Water the chilies according to their need. During the growth period the watering requirement becomes less than the start. Keep the pepper plants slightly dry to damp or moist for the suitable growth.

Your indoor peppers will mature after 10 to 12 weeks after planting and will bear fruits within a several months time. You can harvest your very own grown chili peppers as soon as they become bright green and shiny or they have turned yellow, orange, or bright red, depending on their type.

How To Start Pepper Plants Indoors

When starting seeds, they require little or no nutrition to germinate. This is because the seeds themselves contain the necessary nutrients to get started. All that a pepper seed needs to begin germination is water, oxygen and warmth.

For peppers, the best seed starting soil is something organic with good aeration. This mix on Amazon will work well, as it contains peat moss and perlite to promote healthy root structure.

Tip: It is important to use fresh seed starting mix when starting plants indoors to avoid insects and mold. Using leftover seed starter from indoors can invite these pests into your home, so beware!

Starting your seeds generally consists of the following steps. Keep in mind that the germination process is usually pretty quick for peppers, and transplanting to larger pots with nutrient-rich soil is next.

How to Start Pepper Seeds Indoors:

Starter soils have no nutrients and good aeration.
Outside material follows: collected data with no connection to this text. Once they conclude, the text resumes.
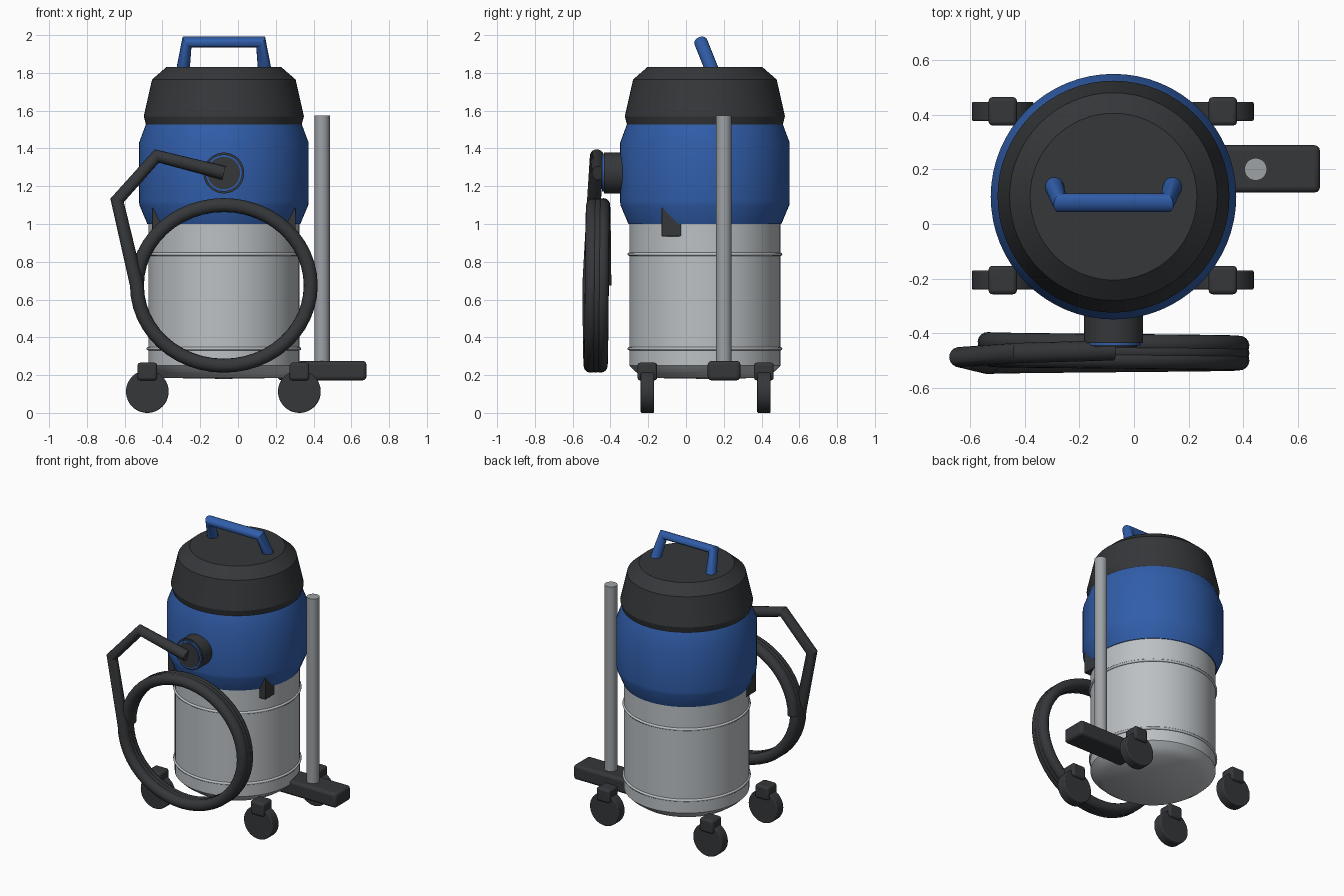
import bpy, bmesh
from math import sin, cos, pi, radians
from mathutils import Vector

if "Cube" in bpy.data.objects:
    bpy.data.objects.remove(bpy.data.objects["Cube"])

CX, CY = -0.075, 0.10  # body axis


def mat(name, rgb):
    m = bpy.data.materials.new(name)
    m.diffuse_color = (*rgb, 1)
    m.use_nodes = True
    m.node_tree.nodes["Principled BSDF"].inputs["Base Color"].default_value = m.diffuse_color
    return m


DARK = mat("dark_plastic", (0.035, 0.038, 0.042))
BLUE = mat("blue_plastic", (0.03, 0.11, 0.40))
STEEL = mat("steel", (0.50, 0.53, 0.55))
TUBE = mat("wand_metal", (0.34, 0.36, 0.38))


def finish(name, bm, material, loc=(0, 0, 0), bevel=0, smooth=35):
    bmesh.ops.recalc_face_normals(bm, faces=bm.faces)
    me = bpy.data.meshes.new(name)
    bm.to_mesh(me)
    bm.free()
    ob = bpy.data.objects.new(name, me)
    ob.location = loc
    me.materials.append(material)
    bpy.context.collection.objects.link(ob)
    if bevel:
        mod = ob.modifiers.new("bevel", 'BEVEL')
        mod.width, mod.segments = bevel, 3
    bpy.ops.object.select_all(action='DESELECT')
    bpy.context.view_layer.objects.active = ob
    ob.select_set(True)
    bpy.ops.object.shade_smooth_by_angle(angle=radians(smooth))
    return ob


def lathe(name, profile, material, closed=False, smooth=35, n=64):
    """Spin an (r, z) profile round the body axis."""
    bm = bmesh.new()
    vs = [bm.verts.new((r, 0, z)) for r, z in profile]
    es = [bm.edges.new(p) for p in zip(vs, vs[1:])]
    if closed:
        es.append(bm.edges.new((vs[-1], vs[0])))
    bmesh.ops.spin(bm, geom=vs + es, cent=(0, 0, 0), axis=(0, 0, 1),
                   angle=2 * pi, steps=n, use_duplicate=False)
    bmesh.ops.remove_doubles(bm, verts=bm.verts, dist=1e-5)
    return finish(name, bm, material, (CX, CY, 0), smooth=smooth)


def box(name, lo, hi, material, bevel=0.015):
    lo, hi = Vector(lo), Vector(hi)
    bm = bmesh.new()
    bmesh.ops.create_cube(bm, size=1)
    bmesh.ops.scale(bm, vec=hi - lo, verts=bm.verts)
    return finish(name, bm, material, (lo + hi) / 2, bevel)


def cylinder(name, a, b, r, material, bevel=0):
    a, b = Vector(a), Vector(b)
    bm = bmesh.new()
    bmesh.ops.create_cone(bm, cap_ends=True, segments=48, radius1=r, radius2=r,
                          depth=(b - a).length)
    rot = (b - a).to_track_quat('Z', 'Y').to_matrix()
    bmesh.ops.rotate(bm, cent=(0, 0, 0), matrix=rot, verts=bm.verts)
    return finish(name, bm, material, (a + b) / 2, bevel)


def pipe(name, pts, r, material):
    cu = bpy.data.curves.new(name, 'CURVE')
    cu.dimensions = '3D'
    cu.bevel_depth, cu.bevel_resolution = r, 6
    cu.use_fill_caps = True
    sp = cu.splines.new('POLY')
    sp.points.add(len(pts) - 1)
    for p, co in zip(sp.points, pts):
        p.co = (*co, 1)
    ob = bpy.data.objects.new(name, cu)
    cu.materials.append(material)
    bpy.context.collection.objects.link(ob)
    bpy.ops.object.select_all(action='DESELECT')
    bpy.context.view_layer.objects.active = ob
    ob.select_set(True)
    bpy.ops.object.convert(target='MESH')
    bpy.ops.object.shade_smooth_by_angle(angle=radians(35))


# steel tank with two rolled ribs
lathe("tank", [(0, 0.18), (0.32, 0.185), (0.37, 0.22), (0.40, 0.25),
               (0.40, 1.01), (0, 1.01)], STEEL, smooth=40)
for i, z in enumerate((0.34, 0.84)):
    ring = [(0.40 + 0.010 * cos(k * pi / 4), z + 0.009 * sin(k * pi / 4))
            for k in range(8)]
    lathe(f"tank_rib_{i + 1}", ring, STEEL, closed=True, smooth=60)

# blue motor housing and dark lid
lathe("motor_housing", [(0, 1.0), (0.405, 1.0), (0.447, 1.10), (0.449, 1.12),
                        (0.449, 1.43), (0.412, 1.53), (0, 1.53)], BLUE)
lathe("lid", [(0, 1.525), (0.412, 1.525), (0.424, 1.57), (0.38, 1.765),
              (0.305, 1.83), (0, 1.83)], DARK, smooth=25)

# carrying handle
pipe("carry_handle", [(CX - 0.217, 0.14, 1.81), (CX - 0.195, 0.078, 1.964),
                      (CX + 0.195, 0.078, 1.964), (CX + 0.217, 0.14, 1.81)],
     0.036, BLUE)

# inlet port with blue collar
PZ = 1.27
cylinder("inlet_port", (CX, -0.25, PZ), (CX, -0.435, PZ), 0.108, DARK)
cylinder("inlet_collar", (CX, -0.43, PZ), (CX, -0.445, PZ), 0.098, BLUE)
cylinder("inlet_cap", (CX, -0.43, PZ), (CX, -0.449, PZ), 0.086, DARK)

# hose: bent lead followed by a three-turn coil
hose = [(CX, -0.462, PZ), (-0.43, -0.472, 1.36), (-0.64, -0.487, 1.125)]
TURNS, STEPS = 3, 48
for k in range(TURNS * STEPS + 1):
    a = pi + 2 * pi * k / STEPS
    hose.append((CX + 0.46 * cos(a), -0.512 + 0.08 * k / (TURNS * STEPS),
                 0.675 + 0.425 * sin(a)))
pipe("hose", hose, 0.037, DARK)

# side latches, mirrored about the body axis
LATCH = [(-0.13, 0.935), (-0.025, 0.935), (-0.025, 1.01), (-0.115, 1.085),
         (-0.13, 1.085)]
for side, s in (("left", -1), ("right", 1)):
    bm = bmesh.new()
    f = bm.faces.new([bm.verts.new((CX + s * 0.33, y, z)) for y, z in LATCH])
    ext = bmesh.ops.extrude_face_region(bm, geom=[f])["geom"]
    bmesh.ops.translate(bm, vec=(s * 0.05, 0, 0),
                        verts=[v for v in ext if isinstance(v, bmesh.types.BMVert)])
    finish(f"latch_{side}", bm, DARK, bevel=0.004)

# four casters
for side, x in (("left", -0.48), ("right", 0.325)):
    for end, y in (("front", -0.205), ("back", 0.412)):
        cylinder(f"wheel_{end}_{side}", (x, y - 0.035, 0.113),
                 (x, y + 0.035, 0.113), 0.113, DARK, bevel=0.006)
        box(f"caster_{end}_{side}", (x - 0.052, y - 0.052, 0.172),
            (x + 0.052, y + 0.052, 0.266), DARK)

# wand standing on the floor nozzle
cylinder("wand", (0.445, 0.20, 0.25), (0.445, 0.20, 1.575), 0.041, TUBE)
box("floor_nozzle", (0.21, 0.115, 0.172), (0.68, 0.288, 0.275), DARK, 0.02)
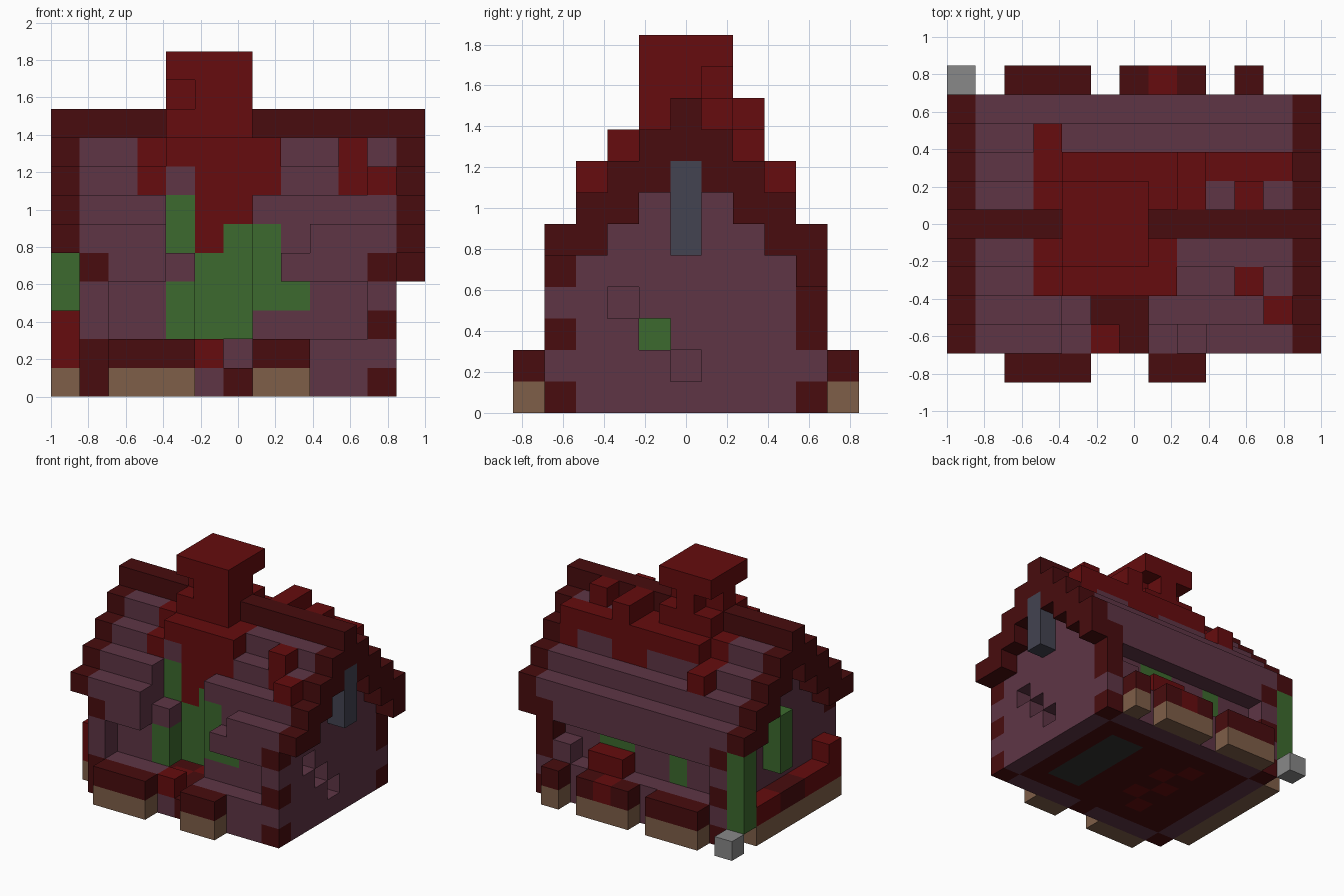
import bpy
import bmesh
from mathutils import Vector

cube = bpy.data.objects.get("Cube")
if cube:
    bpy.data.objects.remove(cube, do_unlink=True)

UNIT = 2 / 13
ORIGIN = Vector((-6.5, -5.5, 0))

# Flat colours, given as display values and stored as linear ones
PALETTE = {
    "plum": (94, 53, 69),
    "dark_red": (72, 12, 14),
    "red": (102, 12, 14),
    "leaf_green": (60, 106, 46),
    "wood_tan": (126, 94, 72),
    "slate": (67, 67, 81),
    "grey": (136, 136, 136),
    "charcoal": (50, 50, 48),
}
NAMES = list(PALETTE)


def linear(value):
    c = value / 255
    return c / 12.92 if c < 0.04 else ((c + 0.055) / 1.055) ** 2.4


materials = []
for name, shade in PALETTE.items():
    mat = bpy.data.materials.new(name)
    colour = [linear(v) for v in shade] + [1]
    mat.diffuse_color = colour
    mat.use_nodes = True
    bsdf = next(n for n in mat.node_tree.nodes if n.type == "BSDF_PRINCIPLED")
    bsdf.inputs["Base Color"].default_value = colour
    materials.append(mat)

blocks = {}


def to(first, last):
    return range(first, last + 1)


def cells(xs, ys, zs):
    spans = [(s,) if isinstance(s, int) else s for s in (xs, ys, zs)]
    return [(x, y, z) for x in spans[0] for y in spans[1] for z in spans[2]]


def put(part, colour, xs, ys, zs):
    for cell in cells(xs, ys, zs):
        blocks[cell] = (part, colour)


def cut(xs, ys, zs):
    for cell in cells(xs, ys, zs):
        blocks.pop(cell, None)


def roof_height(y):
    return 4 + min(y, 10 - y)


# Floor with a checker of bright tiles and a charcoal rug
put("floor", "plum", to(1, 11), to(1, 9), 0)
put("floor", "dark_red", to(2, 10), to(2, 8), 0)
put("floor", "charcoal", (8, 9), to(3, 7), 0)
for x, y in ((5, 6), (4, 7), (5, 4), (4, 5), (4, 3)):
    put("floor", "red", x, y, 0)

# Gable end walls rise to the roof line
for x in (1, 11):
    for y in to(1, 9):
        put("walls", "plum", x, y, to(1, roof_height(y)))

# Long walls: a low sill outside, a recessed wall above it
for sill, wall in ((1, 2), (9, 8)):
    put("walls", "plum", to(2, 10), sill, 1)
    put("walls", "plum", to(2, 10), wall, to(2, 5))

# Stepped roof, two blocks thick
for y in to(1, 9):
    top = roof_height(y)
    put("roof", "plum", to(2, 10), y, (top - 1, top))

# Dark corner stones
for x in (1, 11):
    for y in (1, 9):
        put("corner_stones", "dark_red", x, y, (0, 2, 4))
put("corner_stones", "dark_red", 11, 9, 3)
put("corner_stones", "plum", 1, 1, 2)
put("corner_stones", "dark_red", 1, 1, 1)

# Dark trim on both gable edges and along the ridge
for x in (0, 12):
    for y in to(1, 9):
        top = roof_height(y)
        put("gable_trim", "dark_red", x, y, top)
        if y not in (1, 5, 9):
            put("gable_trim", "dark_red", x, y, top - 1)
    put("gable_trim", "dark_red", x, 5, 8)
put("gable_trim", "dark_red", 12, 9, 4)
put("ridge", "dark_red", to(0, 12), 5, 9)

# Broken opening over the door
cut((5, 6), (1, 2), to(1, 8))
cut((4, 7), 1, to(2, 5))
cut(8, 1, 5)
cut(4, 2, to(5, 6))
put("floor", "dark_red", (5, 6), (1, 2), 0)
put("floor", "plum", 5, 1, 0)
put("door_step", "red", 5, 1, 1)

# Climbing leaves around the opening and on the back wall
put("front_leaves", "leaf_green", 4, 2, (2, 3))
put("front_leaves", "leaf_green", 4, 3, (5, 6))
put("front_leaves", "leaf_green", 5, 3, to(2, 4))
put("front_leaves", "leaf_green", 6, 3, to(2, 5))
put("front_leaves", "leaf_green", 7, 2, to(3, 5))
put("front_leaves", "leaf_green", 8, 2, 3)
put("back_leaves", "leaf_green", 4, 8, (2, 3))
put("back_leaves", "leaf_green", (7, 8), 8, 3)

# Bright patches of tile on the front slope
put("front_tiles", "red", 3, 3, 7)
put("front_tiles", "red", 5, 3, to(5, 8))
put("front_tiles", "red", 6, 3, to(6, 8))
put("front_tiles", "red", 7, 3, (7, 8))
put("front_tiles", "red", 4, 3, 8)
put("front_tiles", "red", (3, 7), 4, 8)
put("front_tiles", "red", 10, 3, (7, 8))
put("front_tiles", "red", 11, 2, 7)

# Bright patches of tile on the back slope
put("back_tiles", "red", to(4, 11), 7, 8)
put("back_tiles", "red", (3, 7, 8, 11), 7, 7)
put("back_tiles", "red", 3, 8, 7)
put("back_tiles", "red", (3, 7, 8, 10), 6, 8)
put("back_tiles", "red", (8, 10), 6, 9)
put("back_tiles", "red", 8, 7, 9)

# Chimney: wide base, stepped stem and overhanging cap
put("chimney", "red", to(4, 6), to(4, 6), 9)
put("chimney", "red", to(4, 6), 4, 8)
put("chimney", "red", (5, 6), (4, 5), 10)
put("chimney", "red", 4, 5, 10)
put("chimney", "red", 5, 6, 10)
put("chimney", "red", to(4, 6), to(4, 6), 11)

# Gable window and the broken stones below it
put("gable_window", "slate", 12, 5, to(5, 7))
for y, z, colour in ((3, 3, "plum"), (4, 2, "leaf_green"), (5, 1, "plum")):
    cut(11, y, z)
    put("walls", colour, 10, y, z)

# Planters: wooden boxes with flowers on top
for y, spans in ((0, (to(2, 4), to(7, 8))), (10, (to(2, 4), to(6, 8), (10,)))):
    for span in spans:
        put("planters", "wood_tan", span, y, 0)
        put("planters", "dark_red", span, y, 1)
put("planters", "red", 7, 10, 1)
put("planters", "red", (7, 8), 9, 2)
put("planters", "plum", 10, 9, 2)
put("side_planter", "wood_tan", 0, to(2, 8), 0)
put("side_planter", "red", 0, to(2, 8), 1)
put("side_planter", "dark_red", 0, (5, 6), 1)
put("side_planter", "red", 0, 2, 2)

# Side vines and the grey stone at the back corner
put("side_vine", "leaf_green", 0, 9, to(1, 4))
put("side_vine", "leaf_green", 0, 6, to(3, 5))
put("corner_block", "grey", 0, 10, 0)

# Outer faces only, one object for each part
AXES = [Vector(a) for a in ((1, 0, 0), (0, 1, 0), (0, 0, 1))]
for part in dict.fromkeys(p for p, _ in blocks.values()):
    bm = bmesh.new()
    for cell, (owner, colour) in blocks.items():
        if owner != part:
            continue
        centre = Vector(cell) + Vector((0.5, 0.5, 0.5))
        for n, axis in enumerate(AXES):
            u, v = AXES[(n + 1) % 3] / 2, AXES[(n + 2) % 3] / 2
            for side in (1, -1):
                normal = axis * side
                if tuple(int(c) for c in Vector(cell) + normal) in blocks:
                    continue
                mid = centre + normal / 2
                ring = [mid - u - v, mid + u - v, mid + u + v, mid - u + v][::side]
                face = bm.faces.new([bm.verts.new((p + ORIGIN) * UNIT) for p in ring])
                face.material_index = NAMES.index(colour)
    bmesh.ops.remove_doubles(bm, verts=bm.verts[:], dist=0.001)
    mesh = bpy.data.meshes.new(part)
    bm.to_mesh(mesh)
    bm.free()
    for mat in materials:
        mesh.materials.append(mat)
    bpy.context.collection.objects.link(bpy.data.objects.new(part, mesh))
We recommend something organic like this one on Amazon.

We love these built-to-last trays from Bootstrap Farmer. The trays should have a humidity dome to keep the seed mix moist during germination.

This helps with root formation and better water absorption in the future. Thoroughly mix with water until the soil is damp and sticks together when squeezed, but doesn’t drip.

Fill containers with soil, compressing lightly.

Compress until you feel resistance, and then add more soil until each cell is filled to the top.

Push a small hole 1/8-1/4 inch into the soil.

Alternatively, place the seeds on the surface and push them below the soil with a pen or pencil tip. Any deeper than 1/4 inch, and pepper seedlings may have trouble properly surfacing above the soil.

Drop 2+ seeds into each hole.

If you have limited seed quantities, just use one seed per cell. Using 2 or more seeds helps increase the odds that at least one will sprout. If you end up having multiple seeds sprout, you can simply pluck one of them.

Use a spray bottle to lightly mist and moisten the soil around the seed. This ensures enough moisture is on the seed to initiate germination.

Keep warm with a seedling heat mat.

We use this affordable heating mat from Amazon to keep our seedlings at a consistent 80°F. It comes with a probe that stays in the soil, measuring the temperature and automatically turning on and off the heating mat to reach the desired temperature. Highly recommended for the best germination rates!

Keep in a dim and warm area.

Pepper seeds typically take around 7-10 days to sprout, and before sprouting they do not require light. The ideal temperature is between 80-90°F. This will ensure that the seeds germinate as quickly as possible.
Mist as necessary, or provide water to the bottom of the trays to keep the soil moist (but never soaking wet). Once the seeds sprout, immediately move them under grow lights and remove the humidity dome.

After your seeds have sprouted, you will need to provide ample lighting. Without enough light, your plants will grow to be leggy and weak. This may translate to a tall, lanky pepper plant that may under-produce.

To give your seed starts the light they need, we highly recommend using a grow light.

Watch the video: Chili pepper time lapse